they enter the real world and try to get a job or form a relationship they will find that failure is normal. Instead of preparing them for this reality, we are setting them up to be shocked by it.

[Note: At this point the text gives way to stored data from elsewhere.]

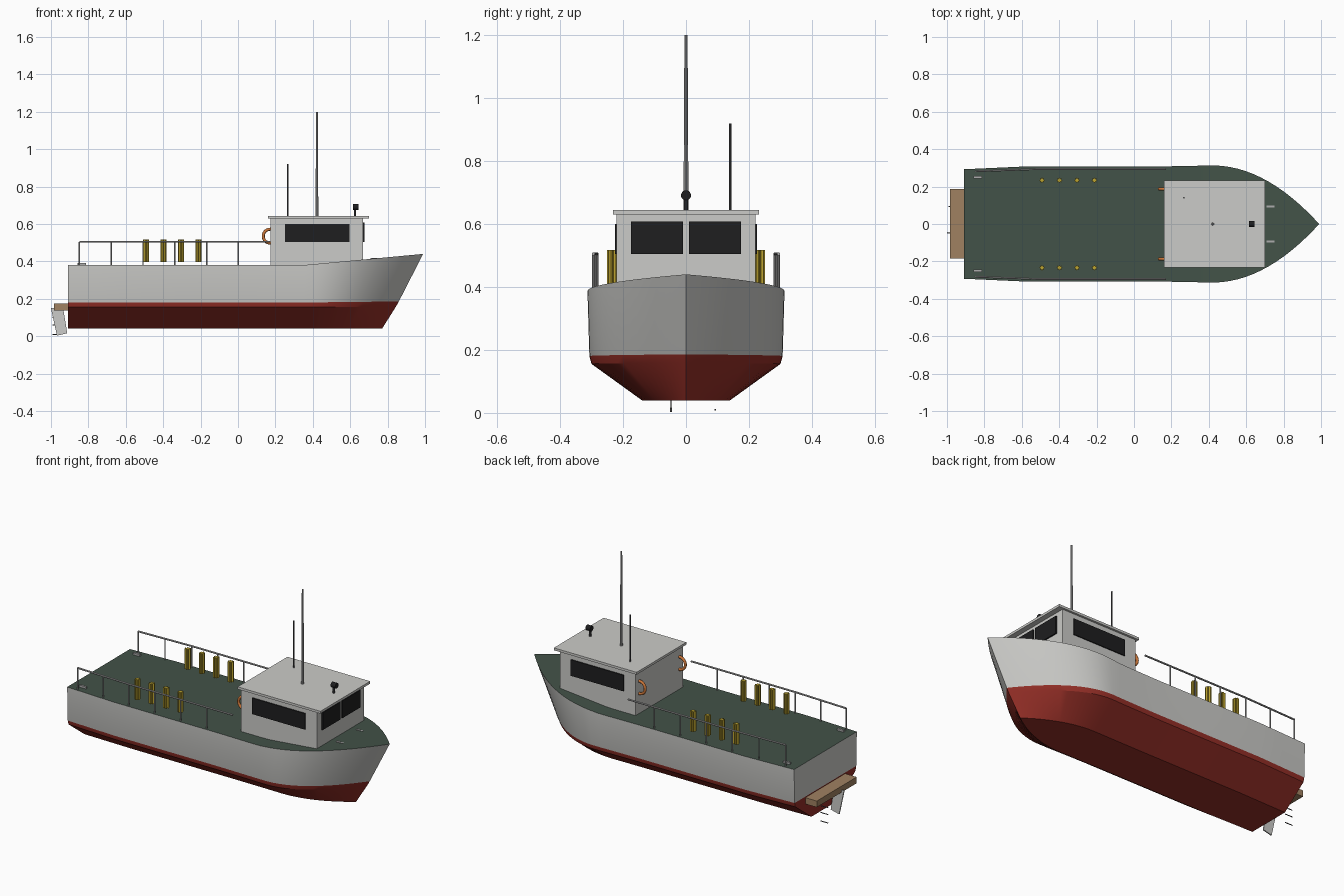
import bpy, bmesh, math
from mathutils import Vector

if "Cube" in bpy.data.objects:
    bpy.data.objects.remove(bpy.data.objects["Cube"])


def material(name, r, g, b):
    m = bpy.data.materials.new(name)
    m.use_nodes = True
    m.diffuse_color = (r, g, b, 1)
    m.node_tree.nodes["Principled BSDF"].inputs["Base Color"].default_value = (r, g, b, 1)
    return m


WHITE = material("off white paint", 0.6, 0.6, 0.58)
RED = material("red bottom paint", 0.3, 0.028, 0.02)
GREEN = material("dark green deck", 0.055, 0.085, 0.065)
GLASS = material("dark glass", 0.013, 0.013, 0.014)
STEEL = material("grey steel", 0.42, 0.42, 0.42)
DARK = material("dark grey metal", 0.07, 0.07, 0.075)
YELLOW = material("yellow fender", 0.52, 0.38, 0.03)
ORANGE = material("orange ring", 0.6, 0.18, 0.04)
WOOD = material("tan wood", 0.35, 0.22, 0.12)


def finish(bm, name, *mats, smooth=False):
    bmesh.ops.recalc_face_normals(bm, faces=bm.faces)
    me = bpy.data.meshes.new(name)
    bm.to_mesh(me)
    bm.free()
    for m in mats:
        me.materials.append(m)
    ob = bpy.data.objects.new(name, me)
    bpy.context.collection.objects.link(ob)
    if smooth:
        bpy.ops.object.select_all(action='DESELECT')
        ob.select_set(True)
        bpy.context.view_layer.objects.active = ob
        bpy.ops.object.shade_smooth_by_angle(angle=math.radians(25))
    return ob


def box(name, lo, hi, mat):
    bm = bmesh.new()
    bmesh.ops.create_cube(bm, size=1)
    lo, hi = Vector(lo), Vector(hi)
    for v in bm.verts:
        v.co = (lo + hi) / 2 + v.co * (hi - lo)
    return finish(bm, name, mat)


def rod(name, a, b, r1, mat, r2=None, sides=10):
    a, b = Vector(a), Vector(b)
    bm = bmesh.new()
    bmesh.ops.create_cone(bm, cap_ends=True, segments=sides, radius1=r1,
                          radius2=r1 if r2 is None else r2, depth=(b - a).length)
    turn = (b - a).to_track_quat('Z', 'Y')
    for v in bm.verts:
        v.co = (a + b) / 2 + turn @ v.co
    return finish(bm, name, mat, smooth=sides > 8)


def prism(name, outline, offset, mat):
    bm = bmesh.new()
    face = bm.faces.new([bm.verts.new(p) for p in outline])
    new = bmesh.ops.extrude_face_region(bm, geom=[face])["geom"]
    bmesh.ops.translate(bm, vec=offset, verts=[v for v in new if isinstance(v, bmesh.types.BMVert)])
    return finish(bm, name, mat)


# Hull: each level is height, half width and stem position
LEVELS = [(0.04, 0.14, 0.77), (0.155, 0.3, 0.845), (0.18, 0.307, 0.86), (0.38, 0.313, 0.99)]
AFT, SHOULDER, BLEND, TIP = -0.91, 0.42, 0.3, 0.99


def beam(x):
    if x > SHOULDER:
        return 1 - ((x - SHOULDER) / (TIP - SHOULDER)) ** 2
    if x < -0.6:
        return 0.98 - 0.045 * (-0.6 - x) / 0.31
    return 0.98 + 0.02 * max(0, (x - 0.1) / 0.32)


def hull_point(x, level, side):
    z, width, stem = LEVELS[level]
    rise = max(0, (x - 0.35) / (TIP - 0.35))
    z += (0, 0.004, 0.006, 0.06)[level] * rise
    if x > BLEND:
        x2 = BLEND + (x - BLEND) * (stem - BLEND) / (TIP - BLEND)
    else:
        x2 = x
    return (x2, side * width * beam(x), z)


stations = [AFT, -0.75, -0.6, -0.2, 0.1, 0.2, 0.3, 0.36, SHOULDER]
stations += [SHOULDER + (TIP - SHOULDER) * math.sin(i * math.pi / 40) for i in range(1, 21)]
bm = bmesh.new()
top = len(LEVELS) - 1
rings = [{(k, s): bm.verts.new(hull_point(x, k, s)) for k in range(top + 1) for s in (1, -1)}
         for x in stations]


def quad(verts, mat):
    bm.faces.new(verts).material_index = mat


for p, q in zip(rings, rings[1:]):
    for k in range(top):
        for s in (1, -1):
            quad((p[k, s], q[k, s], q[k + 1, s], p[k + 1, s]), 0 if k == top - 1 else 1)
    quad((p[top, 1], q[top, 1], q[top, -1], p[top, -1]), 2)
    quad((p[0, 1], q[0, 1], q[0, -1], p[0, -1]), 1)
for k in range(top):
    r = rings[0]
    quad((r[k, 1], r[k + 1, 1], r[k + 1, -1], r[k, -1]), 0 if k == top - 1 else 1)
bmesh.ops.remove_doubles(bm, verts=bm.verts, dist=1e-4)
finish(bm, "hull", WHITE, RED, GREEN, smooth=True)

# Wheelhouse with roof and windows
box("cabin", (0.175, -0.22, 0.37), (0.668, 0.22, 0.632), WHITE)
box("cabin_roof", (0.16, -0.232, 0.63), (0.7, 0.232, 0.644), WHITE)
for side, tag in ((1, "left"), (-1, "right")):
    y = sorted((side * 0.219, side * 0.226))
    box("side_window_" + tag, (0.25, y[0], 0.505), (0.595, y[1], 0.6), GLASS)
    y = sorted((side * 0.01, side * 0.175))
    box("front_window_" + tag, (0.667, y[0], 0.505), (0.676, y[1], 0.608), GLASS)

# Mast, antenna and searchlight
rod("mast", (0.422, 0, 0.64), (0.422, 0, 1.2), 0.008, STEEL, 0.005)
rod("antenna", (0.267, 0.14, 0.64), (0.267, 0.14, 0.92), 0.004, DARK)
rod("searchlight_post", (0.625, 0, 0.64), (0.625, 0, 0.685), 0.006, DARK)
rod("searchlight", (0.615, 0, 0.691), (0.645, 0, 0.691), 0.016, GLASS, sides=16)

for side, tag in ((1, "left"), (-1, "right")):
    # Lifebuoy standing on the aft cabin wall
    bpy.ops.mesh.primitive_torus_add(major_radius=0.037, minor_radius=0.008, major_segments=28,
                                     minor_segments=10, location=(0.172, side * 0.187, 0.535),
                                     rotation=(math.pi / 2, 0, 0))
    ring = bpy.context.object
    ring.name = "lifebuoy_" + tag
    ring.data.materials.append(ORANGE)
    bpy.ops.object.shade_smooth_by_angle(angle=math.radians(50))

    # Rail following the deck edge
    posts = [(-0.848 + 0.17 * i, side * min(0.294, 0.282 + 0.006 * i)) for i in range(7)]
    for i, (x, y) in enumerate(posts):
        if i < 6:
            rod("rail_post_" + tag, (x, y, 0.375), (x, y, 0.505), 0.004, STEEL)
            rod("top_rail_" + tag, (x, y, 0.505), (*posts[i + 1], 0.505), 0.005, STEEL)

    # Fluted fenders
    for i in range(4):
        cx, cy = -0.492 + 0.0935 * i, side * 0.234
        star = []
        for j in range(16):
            r, a = (0.009 if j % 2 else 0.017), j * math.pi / 8
            star.append((cx + r * math.cos(a), cy + r * math.sin(a), 0.398))
        prism("fender_" + tag, star, (0, 0, 0.12), YELLOW)

    # Mooring cleats
    for where, x, y, z in (("stern", -0.835, 0.25, 0.378), ("bow", 0.73, 0.093, 0.405)):
        box(where + "_cleat_" + tag, (x - 0.022, side * y - 0.006, z),
            (x + 0.022, side * y + 0.006, z + 0.014), STEEL)

# Stern platform, rudder and thin shafts
box("stern_platform", (-0.985, -0.184, 0.137), (-0.905, 0.188, 0.174), WOOD)
prism("rudder", [(-1, -0.051, 0.15), (-0.935, -0.051, 0.15), (-0.913, -0.051, 0.016),
                 (-0.968, -0.051, 0.003)], (0, 0.007, 0), WHITE)
for z in (0.01, 0.06, 0.1):
    rod("stern_shaft", (-0.992, 0.093, z), (-0.945, 0.093, z), 0.0025, DARK)
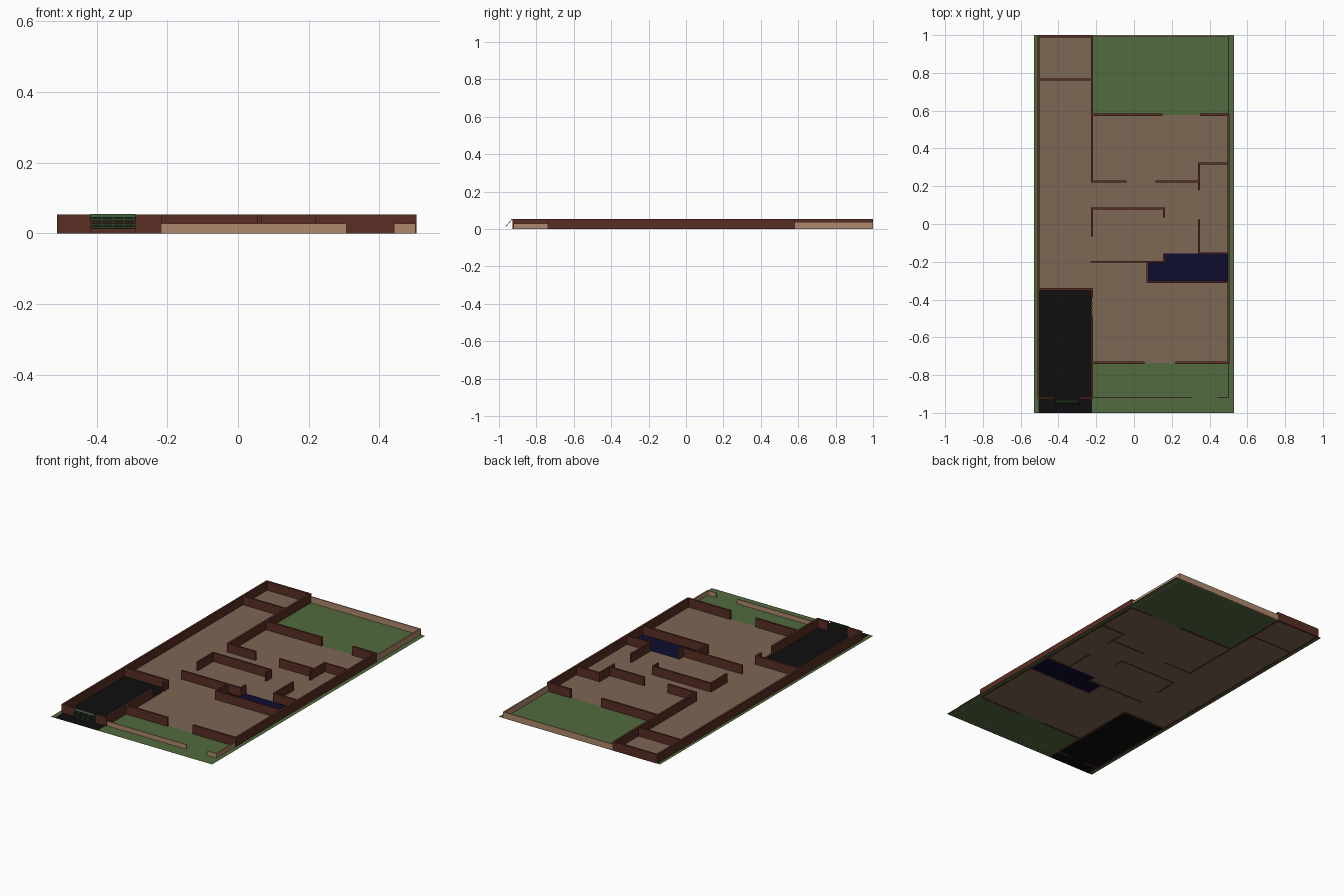
import bpy, bmesh, math
from mathutils import Matrix, Vector

if "Cube" in bpy.data.objects:
    bpy.data.objects.remove(bpy.data.objects["Cube"])


def material(name, rgb):
    m = bpy.data.materials.new(name)
    m.diffuse_color = (*rgb, 1)
    m.use_nodes = True
    m.node_tree.nodes["Principled BSDF"].inputs["Base Color"].default_value = m.diffuse_color
    return m


GRASS = material("grass green", (0.085, 0.145, 0.05))
FLOOR = material("floor brown", (0.205, 0.135, 0.088))
BRICK = material("wall brick", (0.10, 0.026, 0.017))
TAN = material("fence tan", (0.43, 0.25, 0.155))
POOL = material("pool navy", (0.004, 0.004, 0.03))
ASPHALT = material("driveway black", (0.0045, 0.0045, 0.0045))
GATE = material("gate green", (0.045, 0.095, 0.04))

Z0 = 0.001        # level of the ground sheets; walls reach just below
WALL_H, FENCE_H, REAR_H = 0.053, 0.028, 0.037


def finish(name, bm, mat):
    me = bpy.data.meshes.new(name)
    bm.to_mesh(me)
    bm.free()
    me.materials.append(mat)
    ob = bpy.data.objects.new(name, me)
    bpy.context.collection.objects.link(ob)
    return ob


def sheets(name, rects, mat):
    bm = bmesh.new()
    for x0, x1, y0, y1 in rects:
        bm.faces.new([bm.verts.new((x, y, Z0)) for x, y in
                      ((x0, y0), (x1, y0), (x1, y1), (x0, y1))])
    return finish(name, bm, mat)


def add_box(bm, lo, hi):
    lo, hi = Vector(lo), Vector(hi)
    m = Matrix.Translation((lo + hi) / 2) @ Matrix.Diagonal((*(hi - lo), 1))
    bmesh.ops.create_cube(bm, size=1, matrix=m)


def walls(name, runs, h, t, mat):
    """Each run is a centre line (x0, y0, x1, y1) along one axis."""
    bm = bmesh.new()
    for x0, y0, x1, y1 in runs:
        dx, dy = (0, t / 2) if y0 == y1 else (t / 2, 0)
        add_box(bm, (min(x0, x1) - dx, min(y0, y1) - dy, 0),
                (max(x0, x1) + dx, max(y0, y1) + dy, h))
    return finish(name, bm, mat)


L, M, R = -0.506, -0.222, 0.5    # main wall lines: left, middle, right

# Ground sheets, side by side
sheets("lawn", [(-0.53, L, -1, 1), (R, 0.53, -1, 1),
                (M, R, -1, -0.735), (M, R, 0.578, 1)], GRASS)
sheets("house_floor", [(L, M, -0.345, 1), (M, 0.072, -0.735, 0.578),
                       (0.072, R, -0.735, -0.307), (0.072, 0.158, -0.2, 0.578),
                       (0.158, R, -0.155, 0.578)], FLOOR)
sheets("pool", [(0.072, R, -0.307, -0.2), (0.158, R, -0.2, -0.155)], POOL)
sheets("driveway", [(L, M, -1, -0.345)], ASPHALT)

# Outer walls
walls("outer_walls", [
    (L, -0.925, L, 1), (L, 0.994, -0.216, 0.994), (M, 0.22, M, 1),
    (R, -0.74, R, 0.583),
    (M, 0.578, 0.15, 0.578), (0.35, 0.578, R, 0.578),
    (M, -0.735, 0.055, -0.735), (0.22, -0.735, R, -0.735)], WALL_H, 0.012, BRICK)

# Garage walls
walls("garage_walls", [
    (L, -0.345, -0.216, -0.345), (M, -0.39, M, -0.345), (M, -0.925, M, -0.49),
    (L, -0.921, -0.418, -0.921), (-0.29, -0.921, M, -0.921)], WALL_H, 0.012, BRICK)

# Room partitions
walls("partition_walls", [
    (L, 0.766, M, 0.766),
    (M, 0.225, -0.04, 0.225), (0.115, 0.225, 0.345, 0.225),
    (0.345, 0.18, 0.345, 0.325), (0.345, 0.32, R, 0.32),
    (M, 0.083, 0.16, 0.083), (M, -0.065, M, 0.088), (0.158, 0.035, 0.158, 0.088),
    (0.345, -0.158, 0.345, 0.025), (0.345, -0.155, R, -0.155),
    (-0.23, -0.2, 0.16, -0.2), (0.158, -0.205, 0.158, -0.155),
    (0.072, -0.307, R, -0.307), (0.072, -0.312, 0.072, -0.2)], WALL_H, 0.01, BRICK)

# Low steps in the garage side doorway
walls("garage_steps", [(M, y, M, y + 0.01) for y in (-0.48, -0.46, -0.44, -0.42)],
      0.008, 0.012, BRICK)

# Garden fences
walls("front_fence", [(M, -0.918, 0.307, -0.918), (0.442, -0.918, R + 0.003, -0.918),
                      (R, -0.918, R, -0.74)], FENCE_H, 0.006, TAN)
walls("rear_fence", [(M, 0.996, R + 0.003, 0.996), (R, 0.578, R, 0.999)],
      REAR_H, 0.007, TAN)

# Tilted garage gate: top panel, slats and uprights
bm = bmesh.new()
W, H, T = 0.128, 0.053, 0.0015
add_box(bm, (-W / 2, -T, H - 0.013), (W / 2, T, H))
for i in range(4):
    z = i * 0.0105
    add_box(bm, (-W / 2, -T, z), (W / 2, T, z + 0.005))
for i in range(5):
    x = -W / 2 + i * (W - 0.003) / 4
    add_box(bm, (x, -T, 0), (x + 0.003, T, H))
gate = finish("garage_gate", bm, GATE)
gate.location = (-0.354, -0.963, 0.013)
gate.rotation_euler = (-math.radians(40), 0, 0)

I have just hung up my whistle after four years as coach of my eldest son’s primary school football team. To pinch a line from the great Gideon Haigh in relation to his team of toiling amateurs at the South Yarra Cricket Club, my appointment was a triumph of availability over ability. Despite having no talent as a footballer, I found the role terrifically enjoyable. Weirdly, it was often at its most rewarding when things went wrong. Like every junior sports teams there were a few times when our team either faced or instigated episodes of physical violence, racial abuse and bullying. There were occasional tensions within the team between the more talented kids and the battlers, or kids who were dealing with